Beginning on page 30 of the decision the Examiner lists the Conditions which are to be made part of the permit.
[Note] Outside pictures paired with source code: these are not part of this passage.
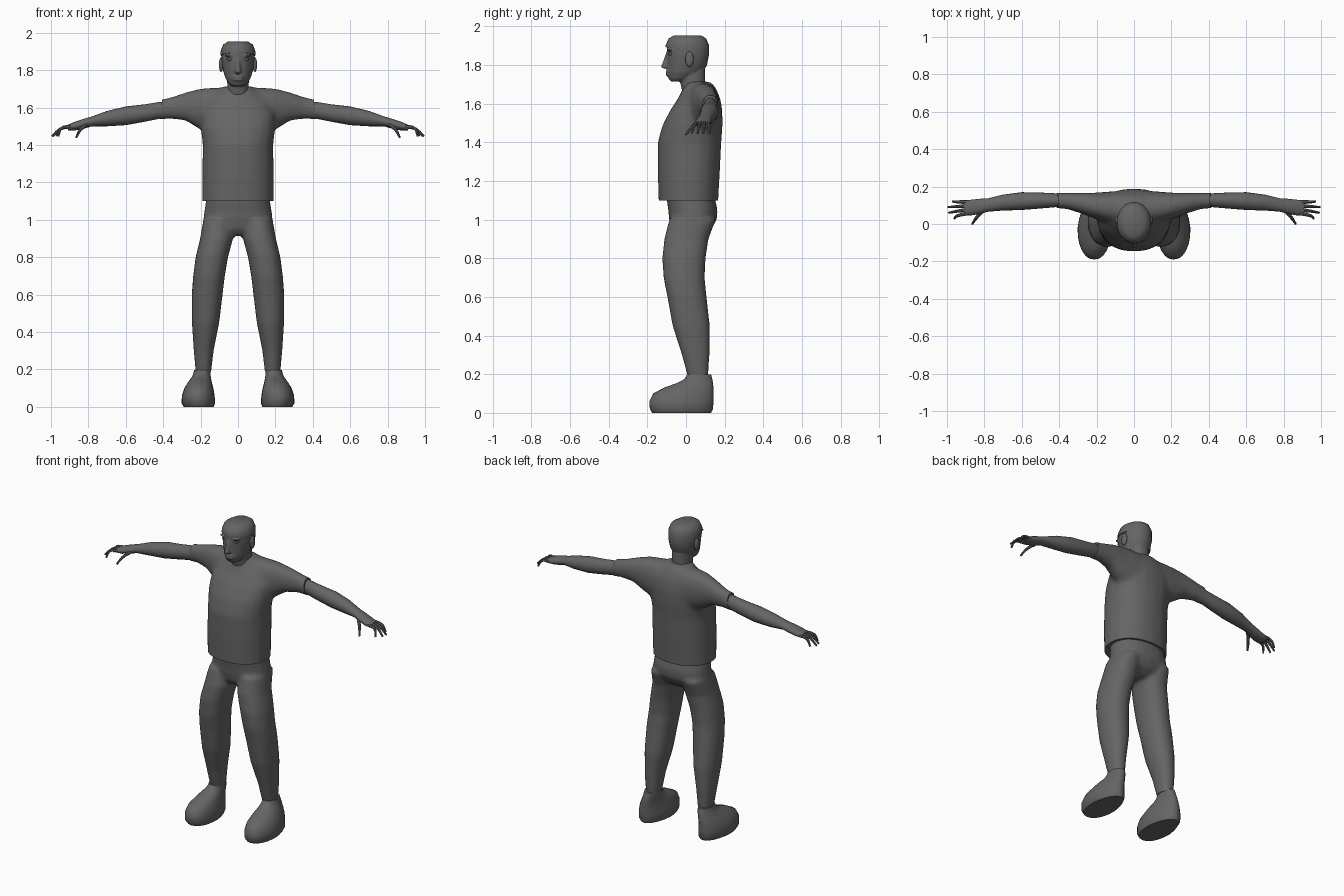
import bpy, bmesh, math
from mathutils import Vector

cube = bpy.data.objects.get("Cube")
if cube:
    bpy.data.objects.remove(cube, do_unlink=True)

grey = bpy.data.materials.new("mid grey")
grey.use_nodes = True
tone = (0.13, 0.13, 0.13, 1)
grey.diffuse_color = tone
grey.node_tree.nodes["Principled BSDF"].inputs["Base Color"].default_value = tone
made = []


def finish(name, bm):
    """Turn a bmesh into a grey object."""
    bmesh.ops.recalc_face_normals(bm, faces=bm.faces)
    mesh = bpy.data.meshes.new(name)
    bm.to_mesh(mesh)
    bm.free()
    mesh.materials.clear()
    mesh.materials.append(grey)
    obj = bpy.data.objects.new(name, mesh)
    bpy.context.collection.objects.link(obj)
    made.append(obj)
    return obj


def loft(bm, rings, axis="z", s=1, n=20, power=0.9, heel=0):
    """Skin rings of (position, a0, a1, b0, b1): a, b are x, y or y, z bounds."""
    loops = []
    for t, a0, a1, b0, b1 in rings:
        loop = []
        for i in range(n):
            ang = math.tau * i / n
            c, d = math.cos(ang), math.sin(ang)
            u = math.copysign(abs(c) ** power, c)
            v = math.copysign(abs(d) ** power, d)
            u *= 1 - heel * max(v, 0)
            a = (a0 + a1) / 2 + u * (a1 - a0) / 2
            b = (b0 + b1) / 2 + v * (b1 - b0) / 2
            co = (a * s, b, t) if axis == "z" else (t * s, a, b)
            loop.append(bm.verts.new(co))
        loops.append(loop)
    for p, q in zip(loops, loops[1:]):
        for i in range(n):
            j = (i + 1) % n
            bm.faces.new((p[i], p[j], q[j], q[i]))
    bm.faces.new(loops[0])
    bm.faces.new(loops[-1])


def even(rows):
    """Rings that are symmetric about x = 0."""
    return [(z, -w, w, y0, y1) for z, w, y0, y1 in rows]


def ball(bm, centre, size):
    new = bmesh.ops.create_uvsphere(bm, u_segments=16, v_segments=10, radius=1)["verts"]
    for v in new:
        v.co = Vector(centre) + Vector(a * b for a, b in zip(v.co, size))


def slice_off(bm, point, normal):
    """Cut away what lies on the normal's side and close the hole."""
    geom = bm.verts[:] + bm.edges[:] + bm.faces[:]
    bmesh.ops.bisect_plane(bm, geom=geom, plane_co=point, plane_no=normal, clear_outer=True)
    bmesh.ops.holes_fill(bm, edges=[e for e in bm.edges if e.is_boundary], sides=0)


def evaluated(obj):
    mesh = bpy.data.meshes.new_from_object(obj.evaluated_get(bpy.context.evaluated_depsgraph_get()))
    bm = bmesh.new()
    bm.from_mesh(mesh)
    bpy.data.meshes.remove(mesh)
    bpy.data.objects.remove(obj, do_unlink=True)
    return bm


def fuse(name, bm, voxel, rounds, cuts=()):
    """Blend overlapping volumes into one skin, then trim it."""
    obj = finish(name + "_base", bm)
    made.remove(obj)
    remesh = obj.modifiers.new("blend", "REMESH")
    remesh.mode = "VOXEL"
    remesh.voxel_size = voxel
    soft = obj.modifiers.new("soften", "SMOOTH")
    soft.factor = 0.5
    soft.iterations = rounds
    bm = evaluated(obj)
    for point, normal in cuts:
        slice_off(bm, point, normal)
    return finish(name, bm)


def finger(name, points, s):
    """Tapered, bent tube."""
    curve = bpy.data.curves.new(name, "CURVE")
    curve.dimensions = "3D"
    curve.bevel_depth = 0.011
    curve.bevel_resolution = 2
    curve.resolution_u = 4
    curve.use_fill_caps = True
    line = curve.splines.new("BEZIER")
    line.bezier_points.add(len(points) - 1)
    for k, (bp, p) in enumerate(zip(line.bezier_points, points)):
        bp.co = (p[0] * s, p[1], p[2])
        bp.handle_left_type = bp.handle_right_type = "AUTO"
        bp.radius = 1 - 0.25 * k
    obj = bpy.data.objects.new(name + "_path", curve)
    bpy.context.collection.objects.link(obj)
    bpy.context.view_layer.update()
    finish(name, evaluated(obj))


# Shirt: trunk and both sleeves
shirt = bmesh.new()
loft(shirt, even([(1.04, .19, -.14, .165), (1.1, .192, -.142, .167), (1.25, .192, -.147, .176),
                  (1.4, .189, -.147, .183), (1.49, .2, -.122, .19), (1.57, .2, -.08, .188),
                  (1.63, .17, -.04, .178), (1.69, .1, -.012, .15), (1.715, .075, .0, .125)]))
for s in (1, -1):
    loft(shirt, [(0, -.01, .18, 1.42, 1.708), (.12, .0, .175, 1.45, 1.708),
                 (.2, .025, .168, 1.48, 1.703), (.28, .055, .167, 1.53, 1.682),
                 (.36, .08, .167, 1.54, 1.655), (.46, .088, .167, 1.533, 1.635)], "x", s)
fuse("shirt", shirt, 0.014, 9,
     [((0, 0, 1.1), (0, 0, -1)), ((.41, 0, 1.6), (1, 0, .1)), ((-.41, 0, 1.6), (-1, 0, .1))])

# Trousers: hips and both legs
trousers = bmesh.new()
loft(trousers, even([(1.2, .168, -.1, .147), (1.1, .172, -.1, .152), (1.05, .18, -.092, .164),
                     (1, .186, -.088, .16), (.95, .165, -.078, .13), (.915, .06, -.05, .08)]))
for s in (1, -1):
    loft(trousers, [(1, .03, .186, -.088, .155), (.9, .026, .203, -.113, .117),
                    (.8, .053, .227, -.123, .102), (.7, .07, .24, -.117, .097),
                    (.6, .082, .248, -.097, .107), (.45, .1, .247, -.07, .124),
                    (.3, .13, .237, -.022, .122), (.18, .144, .226, .01, .115),
                    (.1, .146, .224, .012, .115)], s=s)
fuse("trousers", trousers, 0.012, 6, [((0, 0, 1.14), (0, 0, 1)), ((0, 0, .19), (0, 0, -1))])

# Head: skull, jaw, neck, brow, nose and lips
SKULL = even([(1.715, .034, -.08, -.01), (1.73, .052, -.09, .03), (1.76, .069, -.097, .075),
              (1.8, .08, -.098, .103), (1.85, .088, -.1, .113), (1.9, .088, -.1, .113),
              (1.932, .076, -.086, .1), (1.948, .05, -.06, .075)])
head = bmesh.new()
loft(head, SKULL, n=24, power=1)
loft(head, even([(1.62, .06, -.01, .11), (1.7, .057, -.028, .1), (1.8, .06, -.035, .1)]))
loft(head, even([(1.782, .012, -.116, -.08), (1.79, .018, -.13, -.08),
                 (1.81, .014, -.122, -.08), (1.86, .009, -.105, -.08)]), n=12)
for z in (1.75, 1.765):
    ball(head, (0, -.092, z), (.03, .014, .009))
for s in (1, -1):
    ball(head, (s * .042, -.08, 1.878), (.026, .018, .008))
fuse("head", head, 0.006, 3)

# Hair: a cap above the brow and a fall behind the ears
for name, cuts in (("hair_top", [((0, -.1, 1.892), (0, -.12, -1))]),
                   ("hair_back", [((0, .04, 1.85), (0, -1, .15)), ((0, 0, 1.77), (0, -.2, -1))])):
    hair = bmesh.new()
    loft(hair, SKULL, n=24, power=1)
    for v in hair.verts:
        v.co = Vector((0, 0, 1.84)) + (v.co - Vector((0, 0, 1.84))) * 1.05
    for point, normal in cuts:
        slice_off(hair, point, normal)
    finish(name, hair)

for s, side in ((1, "left"), (-1, "right")):
    # Ear and eye
    ear = bmesh.new()
    ball(ear, (s * .09, .018, 1.83), (.012, .022, .04))
    finish(side + "_ear", ear)
    eye = bmesh.new()
    ball(eye, (s * .042, -.079, 1.857), (.016, .012, .008))
    finish(side + "_eye", eye)

    # Bare arm running into the palm
    arm = bmesh.new()
    loft(arm, [(.36, .092, .157, 1.55, 1.635), (.42, .09, .164, 1.54, 1.63),
               (.5, .083, .168, 1.524, 1.617), (.6, .075, .17, 1.506, 1.606),
               (.7, .072, .157, 1.5, 1.582), (.78, .066, .137, 1.5, 1.553),
               (.82, .055, .135, 1.488, 1.541), (.87, .046, .13, 1.478, 1.525),
               (.91, .046, .125, 1.478, 1.508)], "x", s, power=1)
    finish(side + "_arm", arm)

    # Fingers and thumb
    for k, reach in enumerate((.96, .99, .995, .97)):
        base, tip = .057 + .02 * k, .03 + .03 * k
        finger(f"{side}_finger_{k + 1}",
               [(.89, base, 1.497), (.945, (base + tip) / 2, 1.488), (reach, tip, 1.447)], s)
    finger(side + "_thumb", [(.81, .07, 1.51), (.845, .03, 1.478), (.865, .0, 1.44)], s)

    # Ankle and shoe
    ankle = bmesh.new()
    loft(ankle, [(.1, .152, .218, .025, .105), (.25, .152, .218, .025, .105)], s=s)
    finish(side + "_ankle", ankle)
    shoe = bmesh.new()
    loft(shoe, [(0, .13, .29, -.175, .13), (.02, .122, .302, -.187, .14),
                (.06, .125, .3, -.19, .142), (.1, .132, .287, -.17, .142),
                (.13, .14, .268, -.115, .142), (.155, .145, .25, -.045, .14),
                (.175, .147, .24, -.008, .136), (.198, .148, .234, .005, .13)],
         s=s, n=24, heel=.2)
    finish(side + "_shoe", shoe)

# Smooth shading with sharp hems and soles
bpy.ops.object.select_all(action="DESELECT")
for obj in made:
    obj.select_set(True)
bpy.context.view_layer.objects.active = made[0]
bpy.ops.object.shade_smooth_by_angle(angle=math.radians(40))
Added is that a "status report" must be submitted every 2 years, listing all conditions of the permit and that an aquatic vegetation survey be completed "following issuance of the SDP", used to determine farm boundaries and to "reflect any changes between issuance of the SDP and planting." With conditions listed and as modified the Examiner believes the permit approval will meet all requirements.
Consumption of carbonate ions by CO2's
absorption impedes calcification.

Absorption of fewer carbonate ions by
increased high density shellfish farming
 will impede calcification in all species.
(image from NOAA)
Is what's good for the shellfish industry good for Puget Sound?
Ocean Acidification - Shellfish initiatives and CO2 absorption are bad for native species.
Not considered is what impact expansion of high density shellfish "farming" will have on chemical changes resulting from what is being promoted by the shellfish industry as a threat to its survival: Ocean Acidification. In the image provided by NOAA, it is seen that CO2 being absorbed by the marine waters is altering its chemical makeup, resulting in what Taylor Shellfish's Bill Dewey says are "fewer carbonate ions" required for shellfish. It is these carbonate ions which all species who require calcification to grow, whether it be shells or bones, are dependent on.
Pteropod shell dissolution
Shell dissolution on native pteropods
A study published August 27, 2014 by NOAA's Shalene Busch, shows pteropods native to Puget Sound, and an important link in the oceanic food chain:

"experiences shell dissolution and altered mortality rates when exposed to the high CO2, low aragonite saturation state (Va) conditions that occur in Puget Sound and the northeast Pacific Ocean." [click here for study]
Is what's good for the shellfish industry good for Puget Sound?  What will be the impact of the Washington and National Shellfish Initiatives on the native species of Puget Sound as those high density plantings "sop up" the fewer carbonate ions? There's something for Sea Grant, the University of Washington and Governor Inslee to ponder, along with other Hearing Examiners, the Shorelines Hearings Board, and judges.

Thursday, October 16, 2014

Sierra Club Calls on Governor Inslee to Roll Back the Shellfish Initiative

Click here to join with the Sierra Club to tell Governor Inslee the shellfish initiative's transformation of Puget Sound's intertidal habitat area is not in the statewide interest. Get involved.  The shellfish industry is.
Speak up to Protect Shorelines and Wildlife
from Unlimited Expansion of Industrial Aquaculture
PVC pipes for geoducks shipped to China.
Plasticizing Puget Sound's intertidal area 
is not in the "state wide interest."
Join with the Sierra Club in calling on Governor Inslee to roll back the shellfish initiative before it results in the transformation of the intertidal habitat area into one populated with PVC pipes, grow-out bags and other structures used in the industrial production of shellfish. The shellfish initiative is not healthy for this fragile habitat area, unique to Puget Sound, and upon which a diversity of species depend on for survival.

Grow-out bags for non-native oysters.
Grow-out bags leave nothing
but scoured sediments when removed.
Get involved. The shellfish industry is generating millions of dollars in profits from growing geoducks shipped to China. They are using those profits for their attorneys, lobbyists and public relations firms to craft an image which will result in a permanent transformation of a habitat area unique to Washington's Puget Sound. It is what the Shoreline Management Act was intended to protect and is not in the statewide interest.

Governor Inslee and Taylor Shellfish
lobbyist Bill Dewey.
The things that money can buy.
Plastic pollution - Over 40,000 PVC pipes per acre are stomped i

Plastic pollution - Over 40,000 PVC pipes per acre are stomped into the beach for geoduck planting.

Take Action